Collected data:

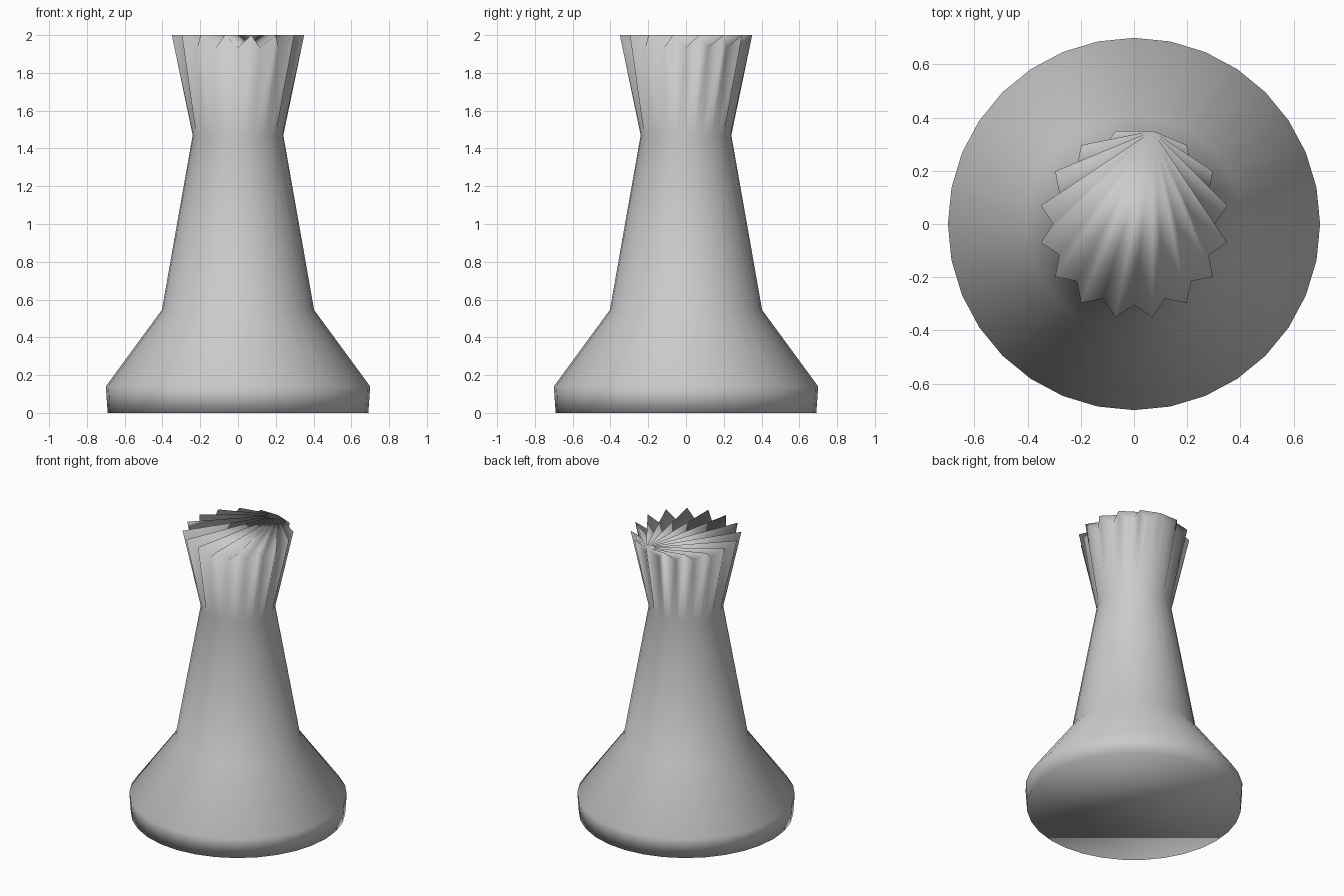
import bpy, bmesh
from math import sin, cos, pi

if "Cube" in bpy.data.objects:
    bpy.data.objects.remove(bpy.data.objects["Cube"])

N = 32
bm = bmesh.new()

def ring(radius, height):
    # radius and height take the vertex index, so a ring may zigzag
    return [bm.verts.new((radius(i) * sin(2 * pi * i / N),
                          radius(i) * cos(2 * pi * i / N),
                          height(i))) for i in range(N)]

# Turned body: foot, shoulder and tapering neck
profile = [(0.69, 0.0), (0.70, 0.14), (0.403, 0.545), (0.24, 1.47)]
rings = [ring(lambda i, r=r: r, lambda i, z=z: z) for r, z in profile]

# Flared crown with sixteen teeth
crown = ring(lambda i: 0.357 if i % 2 else 0.304,
             lambda i: 2.0 if i % 2 else 1.935)
rings.append(crown)

# Side walls
for low, high in zip(rings, rings[1:]):
    for i in range(N):
        j = (i + 1) % N
        bm.faces.new((low[j], low[i], high[i], high[j]))

# Flat underside
bm.faces.new(rings[0])

# Pleated crown cap, fanned from one tooth tip
for k in range(2, N):
    bm.faces.new((crown[1], crown[(k + 1) % N + (1 if k == N else 0)], crown[k])) \
        if (k + 1) % N != 1 else None

for f in bm.faces:
    f.smooth = True

mesh = bpy.data.meshes.new("crowned_game_piece")
bm.to_mesh(mesh)
bm.free()
piece = bpy.data.objects.new("crowned_game_piece", mesh)
bpy.context.collection.objects.link(piece)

### EXERCISE INSTRUCTIONS
Pictures do not belong in the copy. Repeat only the lines from the top of the records through the line containing "for low, high".

### RESPONSE FOR THIS EXERCISE
import bpy, bmesh
from math import sin, cos, pi

if "Cube" in bpy.data.objects:
    bpy.data.objects.remove(bpy.data.objects["Cube"])

N = 32
bm = bmesh.new()

def ring(radius, height):
    # radius and height take the vertex index, so a ring may zigzag
    return [bm.verts.new((radius(i) * sin(2 * pi * i / N),
                          radius(i) * cos(2 * pi * i / N),
                          height(i))) for i in range(N)]

# Turned body: foot, shoulder and tapering neck
profile = [(0.69, 0.0), (0.70, 0.14), (0.403, 0.545), (0.24, 1.47)]
rings = [ring(lambda i, r=r: r, lambda i, z=z: z) for r, z in profile]

# Flared crown with sixteen teeth
crown = ring(lambda i: 0.357 if i % 2 else 0.304,
             lambda i: 2.0 if i % 2 else 1.935)
rings.append(crown)

# Side walls
for low, high in zip(rings, rings[1:]):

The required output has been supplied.